Lee’s supporters say the filter the poll used was too broad and that the majority of primary voters who will cast ballots will support him over Bridgewater.
Bridgewater’s campaign has taken some heart from the poll but still plans an aggressive Election Day push.
Bridgewater is appearing at several honk-and-waves around the state Tuesday and his campaign plans to make 50,000 calls to its supporters, according to Tiffany Gunnerson, a spokeswoman for his campaign. “Our focus now is on turnout.”
About 140,000 of the close to 1 million registered voters in the state are expected to vote in the GOP primary.
“Unfortunately, I think that the turnout is going to be fairly low,” Dave Hansen, chairman of the Utah Republican Party, told The Ballot Box. “Some are predicting around 10 percent; some are saying it could go as high as 15. We’re all doing everything we can to encourage everyone to vote. We’ll have to wait and see — the weather will be good.”
The Tea Party Express (TPE) launched a get-out-the-vote effort on behalf of Lee on Monday.
The group, which helped Sharron Angle win the Republican Senate nomination in Nevada, will get its 375,000-strong national membership to call into Utah to encourage Republicans to get to the polls for Lee on Tuesday.
“Our membership is excited about Mike Lee’s candidacy, and we’re working hard to get his supporters to the polls,” Bryan Shroyer, the group’s political director, said in a statement.
The group has also spent “tens of thousands of additional dollars” on radio ads supporting Lee.
Both candidates have been boosted by endorsements. Lee got the backing of Rep. Ron Paul (R-Texas), Sen. Jim DeMint (R-S.C.) and former Majority Leader Dick Armey (R-Texas), in addition to the TPE endorsement, while Bridgewater was endorsed by Bennett; David Kirkham, a Utah Tea Party organizer; the Chamber of Commerce; former Gov. Mike Leavitt (R); and fourth-place GOP convention finisher Cherilyn Eagar (R).
“The fact that he had Bennett endorse him and also Cherilyn Eagar endorse him, that I think helps him a bit, but I don’t think this race is going to be decided on endorsements,” Hansen said. “You have Tea Party people on both sides of this race in Utah.
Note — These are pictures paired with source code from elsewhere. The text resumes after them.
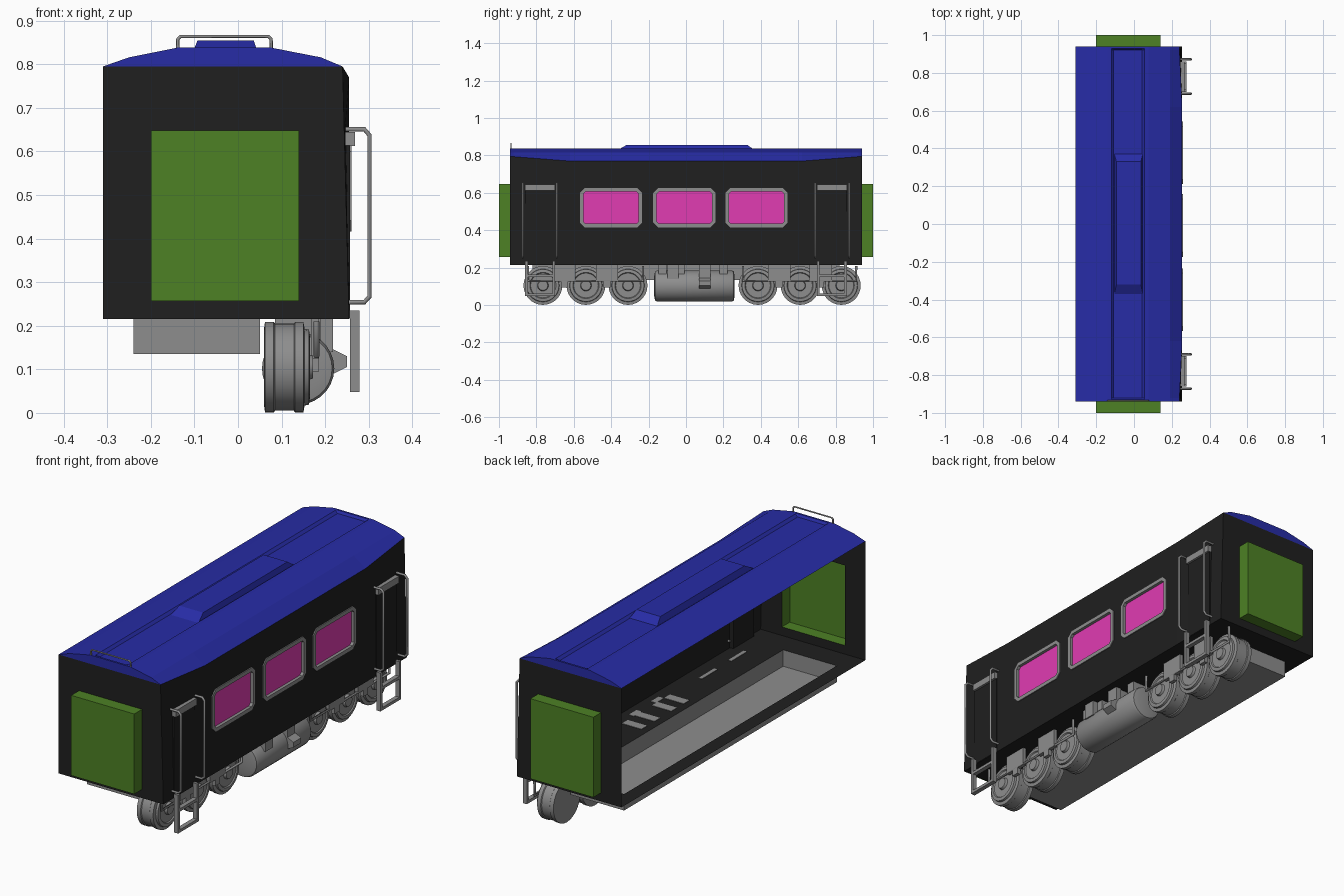
import bpy, bmesh, math
from mathutils import Vector

if "Cube" in bpy.data.objects:
    bpy.data.objects.remove(bpy.data.objects["Cube"])


def material(name, rgb):
    m = bpy.data.materials.new(name)
    m.diffuse_color = (*rgb, 1)
    m.use_nodes = True
    m.node_tree.nodes["Principled BSDF"].inputs["Base Color"].default_value = m.diffuse_color
    return m


BLACK = material("black", (0.014, 0.014, 0.014))
BLUE = material("blue", (0.02, 0.025, 0.38))
GREEN = material("green", (0.075, 0.22, 0.018))
PINK = material("pink", (0.75, 0.045, 0.45))
GREY = material("grey", (0.27, 0.27, 0.27))


def mesh(name, verts, faces, mat=GREY, smooth=False):
    me = bpy.data.meshes.new(name)
    me.from_pydata(verts, [], faces)
    bm = bmesh.new()
    bm.from_mesh(me)
    bmesh.ops.remove_doubles(bm, verts=bm.verts, dist=1e-5)
    bmesh.ops.recalc_face_normals(bm, faces=bm.faces)
    bm.to_mesh(me)
    bm.free()
    me.materials.append(mat)
    ob = bpy.data.objects.new(name, me)
    bpy.context.collection.objects.link(ob)
    if smooth:
        bpy.ops.object.select_all(action='DESELECT')
        ob.select_set(True)
        bpy.context.view_layer.objects.active = ob
        bpy.ops.object.shade_smooth_by_angle(angle=math.radians(35))
    return ob


def box(name, x, y, z, mat=GREY, skip=None, top=None):
    """Box from ranges; skip drops a side, top gives other x/y ranges for the upper face."""
    tx, ty = top or (x, y)
    v = [(a, b, z[0]) for a, b in ((x[0], y[0]), (x[1], y[0]), (x[1], y[1]), (x[0], y[1]))]
    v += [(a, b, z[1]) for a, b in ((tx[0], ty[0]), (tx[1], ty[0]), (tx[1], ty[1]), (tx[0], ty[1]))]
    sides = {'bottom': (3, 2, 1, 0), 'top': (4, 5, 6, 7), '-y': (0, 1, 5, 4),
             '+x': (1, 2, 6, 5), '+y': (2, 3, 7, 6), '-x': (3, 0, 4, 7)}
    return mesh(name, v, [f for k, f in sides.items() if k != skip], mat)


def panel(name, us, vs, holes, fn, mat):
    """Sheet of quads on a grid with rectangular openings."""
    us, vs = sorted(us), sorted(vs)
    verts = [fn(u, v) for u in us for v in vs]
    n, faces = len(vs), []
    for i in range(len(us) - 1):
        for j in range(n - 1):
            u, v = (us[i] + us[i + 1]) / 2, (vs[j] + vs[j + 1]) / 2
            if not any(a < u < b and c < v < d for a, b, c, d in holes):
                faces.append((i * n + j, (i + 1) * n + j, (i + 1) * n + j + 1, i * n + j + 1))
    return mesh(name, verts, faces, mat)


def loft(name, loops, mat=GREY, closed=True, caps=False, wrap=False, smooth=False):
    n, m = len(loops[0]), len(loops)
    faces = []
    for i in range(m if wrap else m - 1):
        k = (i + 1) % m
        for j in range(n if closed else n - 1):
            l = (j + 1) % n
            faces.append((i * n + j, i * n + l, k * n + l, k * n + j))
    if caps:
        faces += [tuple(range(n)), tuple(range((m - 1) * n, m * n))]
    return mesh(name, [p for lp in loops for p in lp], faces, mat, smooth)


def lathe(name, profile, centre, axis, segs=28):
    """Solid of revolution; profile is (distance along axis, radius)."""
    loops = []
    for d, r in profile:
        ring = []
        for k in range(segs):
            a = 2 * math.pi * k / segs
            p = (d, r * math.cos(a), r * math.sin(a))
            ring.append(Vector(p if axis == 'x' else (p[1], p[0], p[2])) + Vector(centre))
        loops.append(ring)
    return loft(name, loops, caps=True, smooth=True)


def tube(name, pts, r):
    cu = bpy.data.curves.new(name, 'CURVE')
    cu.dimensions, cu.bevel_depth, cu.bevel_resolution, cu.use_fill_caps = '3D', r, 1, True
    sp = cu.splines.new('POLY')
    sp.points.add(len(pts) - 1)
    for p, co in zip(sp.points, pts):
        p.co = (*co, 1)
    cu.materials.append(GREY)
    bpy.context.collection.objects.link(bpy.data.objects.new(name, cu))


# Side wall with window openings; the ends lean in towards the roof
WIN = (-0.401, -0.009, 0.377)
WZ, WW, WH = 0.521, 0.333, 0.21
IN = 0.014
holes = [(c - WW / 2 + IN, c + WW / 2 - IN, WZ - WH / 2 + IN, WZ + WH / 2 - IN) for c in WIN]


def side(u, v):
    if abs(u) < 0.9:
        return (0.255, u, v)
    t = (v - 0.215) / 0.555
    return (0.255 - 0.015 * t, u, 0.215 + 0.58 * t)


panel("side_wall", [-0.94, -0.62, 0.62, 0.94] + [h[k] for h in holes for k in (0, 1)],
      [0.215, 0.77, holes[0][2], holes[0][3]], holes, side, BLACK)

# End walls with doorways, and gangway bellows
for s, label in ((-1, "front"), (1, "rear")):
    panel(label + "_end_wall", [-0.31, -0.2, 0.14, 0.255], [0.215, 0.257, 0.648, 0.795],
          [(-0.2, 0.14, 0.257, 0.648)],
          lambda u, v: (u if u < 0.25 else 0.255 - 0.015 * (v - 0.215) / 0.58, 0.94 * s, v), BLACK)
    box(label + "_gangway", (-0.2, 0.14), sorted((0.94 * s, s)), (0.257, 0.648), GREEN,
        skip='+y' if s < 0 else '-y')

# Floor with sunken tray
panel("floor", [-0.31, -0.24, 0.05, 0.255], [-0.94, -0.82, 0.82, 0.94],
      [(-0.24, 0.05, -0.82, 0.82)], lambda u, v: (u, v, 0.215), BLACK)
box("floor_tray", (-0.24, 0.05), (-0.82, 0.82), (0.135, 0.215), skip='top')


# Roof with a sunken centre channel
def roof_loop(y, channel, edge):
    return [(x, y, z) for x, z in (
        (-0.31, 0.795), (-0.25, 0.816), (-0.14, 0.838), (-0.12, 0.838), (-0.108, channel),
        (0.043, channel), (0.055, 0.838), (0.077, 0.838), (0.19, 0.816), edge)]


def roof_edge(y):
    t = min(1, (0.94 - abs(y)) / 0.32)
    return (0.24 + 0.015 * t, 0.795 - 0.025 * t)


stations = [(-0.94, 0.838), (-0.93, 0.838), (-0.922, 0.826), (-0.62, 0.826)]
stations += [(-y, c) for y, c in reversed(stations)]
loft("roof", [roof_loop(y, c, roof_edge(y)) for y, c in stations], BLUE, closed=False)
for s, label in ((-1, "front"), (1, "rear")):
    lp = roof_loop(0.94 * s, 0.838, (0.24, 0.795))
    mesh(label + "_roof_end", lp, [tuple(range(len(lp)))], BLUE)
box("roof_vent", (-0.104, 0.046), (-0.37, 0.37), (0.826, 0.855), BLUE,
    top=((-0.093, 0.036), (-0.32, 0.33)))
tube("roof_rail", [(-0.138, -0.936, 0.835), (-0.138, -0.936, 0.858), (-0.132, -0.936, 0.864),
                   (0.07, -0.936, 0.864), (0.076, -0.936, 0.858), (0.076, -0.936, 0.835)], 0.004)


# Windows: chamfered frames and panes
def octagon(x, cy, w, h, c):
    a, b = w / 2, h / 2
    return [(x, cy + p, WZ + q) for p, q in (
        (-a + c, -b), (a - c, -b), (a, -b + c), (a, b - c),
        (a - c, b), (-a + c, b), (-a, b - c), (-a, -b + c))]


for i, cy in enumerate(WIN):
    w2, h2 = WW - 0.038, WH - 0.038
    loft(f"window_frame_{i}", [octagon(0.243, cy, WW, WH, 0.026), octagon(0.26, cy, WW, WH, 0.026),
                               octagon(0.26, cy, w2, h2, 0.012), octagon(0.243, cy, w2, h2, 0.012)],
         wrap=True)
    mesh(f"window_pane_{i}", octagon(0.245, cy, w2, h2, 0.012), [tuple(range(8))], PINK)

# Doors, handrails and steps at both ends
for s, label in ((-1, "front"), (1, "rear")):
    yr = sorted((0.70 * s, 0.86 * s))
    box(label + "_door", (0.235, 0.257), yr, (0.217, 0.615), BLACK)
    box(label + "_door_lintel", (0.245, 0.268), yr, (0.612, 0.645))
    for k, y in enumerate((0.69 * s, 0.872 * s)):
        tube(f"{label}_handrail_{k}", [(0.245, y, 0.651), (0.29, y, 0.651), (0.302, y, 0.637),
                                       (0.302, y, 0.267), (0.29, y, 0.254), (0.245, y, 0.254)], 0.006)
    for k, y in enumerate(yr):
        a = y if k == 0 else y - 0.014
        box(f"{label}_step_side_{k}", (0.257, 0.279), (a, a + 0.014), (0.048, 0.235))
    for k, z in enumerate((0.048, 0.15)):
        box(f"{label}_step_tread_{k}", (0.257, 0.279), yr, (z, z + 0.014))

# Bogies: wheels, side bar and hanger plates
WHEEL = [(0.06, 0.09), (0.062, 0.104), (0.082, 0.104), (0.085, 0.1), (0.128, 0.1), (0.131, 0.104),
         (0.15, 0.104), (0.153, 0.088), (0.163, 0.086), (0.165, 0.07), (0.16, 0.066),
         (0.16, 0.03), (0.172, 0.026)]
for label, ys in (("front", (-0.765, -0.535, -0.31)), ("rear", (0.385, 0.61, 0.83))):
    for k, y in enumerate(ys):
        lathe(f"{label}_wheel_{k}", WHEEL, (0, y, 0.105), 'x')
    tube(label + "_bogie_bar", [(0.18, ys[0] - 0.08, 0.21), (0.18, ys[0] - 0.08, 0.13),
                                (0.18, ys[2] + 0.08, 0.13), (0.18, ys[2] + 0.08, 0.21)], 0.007)
    for k in range(2):
        c = (ys[k] + ys[k + 1]) / 2
        box(f"{label}_hanger_{k}", (0.168, 0.186), (c - 0.06, c + 0.06), (0.125, 0.217))
        box(f"{label}_hanger_foot_{k}", (0.168, 0.186), (c - 0.018, c + 0.018), (0.095, 0.125))

# Air tank with hangers and valve box
lathe("tank", [(-0.17, 0.055), (-0.165, 0.078), (-0.155, 0.083), (0.245, 0.083), (0.255, 0.078),
               (0.26, 0.055)], (0.138, 0, 0.102), 'y')
for k, y in enumerate((-0.125, -0.03, 0.1, 0.2)):
    box(f"tank_hanger_{k}", (0.085, 0.19), (y - 0.022, y + 0.022), (0.155, 0.217))
for k, y in enumerate((-0.07, 0.1)):
    box(f"tank_bracket_{k}", (0.19, 0.218), (y - 0.03, y + 0.03), (0.14, 0.217))
loft("valve_box", [[(x, y, z) for y, z in ((0.07, a), (0.13, a), (0.13, b), (0.07, b))]
                   for x, a, b in ((0.19, 0.085, 0.155), (0.22, 0.09, 0.145), (0.25, 0.105, 0.13))],
     caps=True)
I don’t think you can draw a conclusion that the Tea Party people are supporting one over the other.”
And in North Carolina, Secretary of State Elaine Marshall (D) faces former state Sen. Cal Cunningham (D) in the Senate primary runoff on Tuesday.
Both have closed by arguing they’re the best contender to take on Sen. Richard Burr (R-N.C.).
Cunningham, the Democratic establishment’s pick, has been on a “Beat Burr” tour, where he’s talked up his prospects of unseating the incumbent. Marshall’s camp, meanwhile, released a memo last week stating that she has “avoided the scandals that have plagued other politicians” and therefore is the “strongest candidate.”
Recent polls have shown Burr doing well against either Democrat in the general election.
Miller is a campaign reporter for The Hill. He can be found on The Hill’s Ballot Box, located at thehill.com/blogs/ballot-box.